  • Bluefish with Lemon Caper-Brown Butter Sauce -- I made this recipe way back in 2006 with the Wednesday dinner crew. I was in graduate school at the time and a group of us would get together on Wednesday nights and make a big meal from The Book. Bluefish isn't a particularly well-reputed type of seafood, but in this recipe it really shone. The brown butter sauce with capers was delicious and the fish was perfectly cooked. Yum!
I must admit, I grew frustrated at times with the seemingly endless seafood recipes -- there are really many more than just the 95 in this section as there are seafood recipes in the Soups section, the Salads section, the Hors D'Oeuvres and First Courses section, etc... But now that I am done with them all, I value the experience of having made them. I can now throw a live lobster into a pot of boiling water without flinching. I can shuck a clam no problem. And most importantly, I think I can now appreciate seafood more than I ever did before.

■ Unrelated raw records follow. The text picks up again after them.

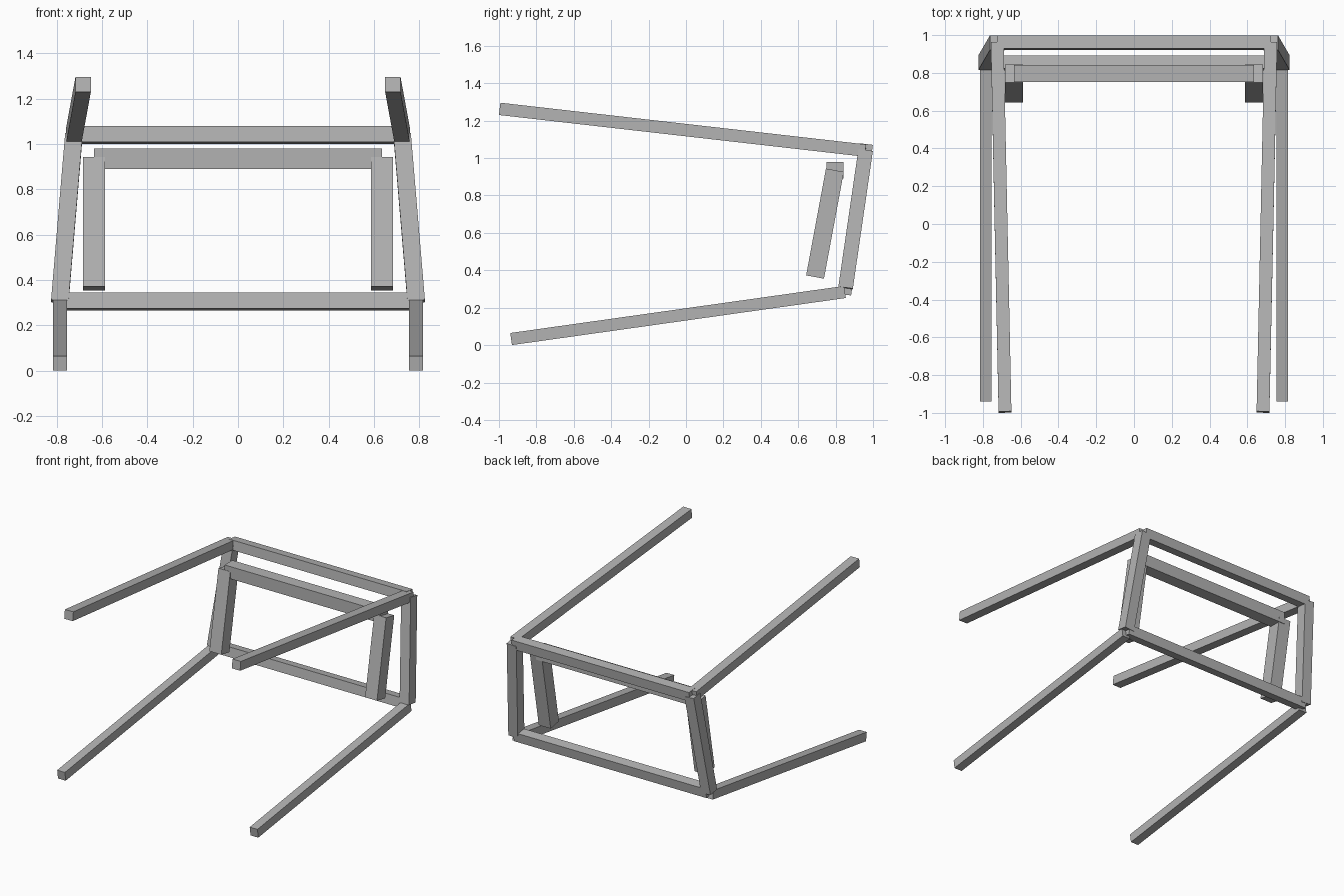
import bpy
from mathutils import Vector, Matrix

if "Cube" in bpy.data.objects:
    bpy.data.objects.remove(bpy.data.objects["Cube"])

grey = bpy.data.materials.new("grey")
grey.diffuse_color = (0.45, 0.45, 0.45, 1)
grey.use_nodes = True
grey.node_tree.nodes["Principled BSDF"].inputs["Base Color"].default_value = grey.diffuse_color


def beam(name, start, end, w, h, ref):
    """Square-ended beam from start to end; w is measured along ref, h across it."""
    a, b = Vector(start), Vector(end)
    d = (b - a).normalized()
    u = Vector(ref)
    u = (u - d * u.dot(d)).normalized()
    v = d.cross(u)
    bpy.ops.mesh.primitive_cube_add(size=1)
    ob = bpy.context.object
    ob.name = name
    rot = Matrix((u, v, d)).transposed().to_4x4()
    size = Matrix.Diagonal((w, h, (b - a).length, 1))
    ob.data.transform(rot @ size)
    ob.location = (a + b) / 2
    ob.data.materials.append(grey)


X = (1, 0, 0)
# Paired side members
for side, s in (("left", -1), ("right", 1)):
    beam(side + "_upper_rail", (s * 0.683, -0.9955, 1.263), (s * 0.724, 0.96, 1.04), 0.068, 0.066, X)
    beam(side + "_lower_rail", (s * 0.785, -0.935, 0.0325), (s * 0.785, 0.85, 0.284), 0.063, 0.065, X)
    beam(side + "_back_upright", (s * 0.786, 0.853, 0.305), (s * 0.724, 0.96, 1.04), 0.077, 0.078, X)
    beam(side + "_inner_post", (s * 0.635, 0.69, 0.364), (s * 0.635, 0.796, 0.935), 0.097, 0.097, X)

# Cross bars, the outer ones tilted with the frame
beam("upper_cross_bar", (-0.724, 0.96, 1.04), (0.724, 0.96, 1.04), 0.07, 0.07, (0, 0.113, 0.99))
beam("lower_cross_bar", (-0.785, 0.853, 0.305), (0.785, 0.853, 0.305), 0.07, 0.07, (0, 0.145, 0.99))
beam("inner_cross_bar", (-0.635, 0.796, 0.935), (0.635, 0.796, 0.935), 0.09, 0.09, (0, 0, 1))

I have now finished 16 sections of The Book, with only 5 sections left to finish off! Crazy!!

It has been a sad time for our family these past few days. My grandfather died late last week. It's impossible to put into words what an amazing man he was. He was so much to so many people: a father, a teacher, a coach, a mentor... a grandpa. He accepted people for who they were, without judgment. He was truly an amazing grandparent and I am shocked and deeply, deeply saddened by his death. We went to Wisconsin over the weekend for his funeral, yet it still doesn't seem real to me. It makes me sad to post this blog update as he was a faithful follower of my blog, but he won't be sitting at his computer reading this tomorrow. He won't be at Christmas this year. He won't be at the Sheepshead table with family ever again. And I am overwhelmed by a sense of loss and a feeling that everything is going to be different. It is a sad time.


kingshearte said...

I'm sorry about your grandfather. *Hugs*

Anonymous said...

I love your website!

When you're all finished, would you consider doing a post about all of your favorite recipes in each section of the book (like you did here for the seafood)? Maybe you could copy and paste from your old posts to save time. I'd love a final recap at the end.

Thanks so much for sharing all your ideas on this blog.

Teena said...

kingshearte: Thanks so much!

Anon: Thanks! Yes, I am planning on doing a best-of-the-best post at the end with great recipes from all sections of The Book!

Anonymous said...

Fantastic!!! Thank you so much. I look forward to seeing that and marking my cookbook.

Kay Shepherd said...

So sorry to hear about the loss of your Grandfather. I lost mine a few months ago, too. :-(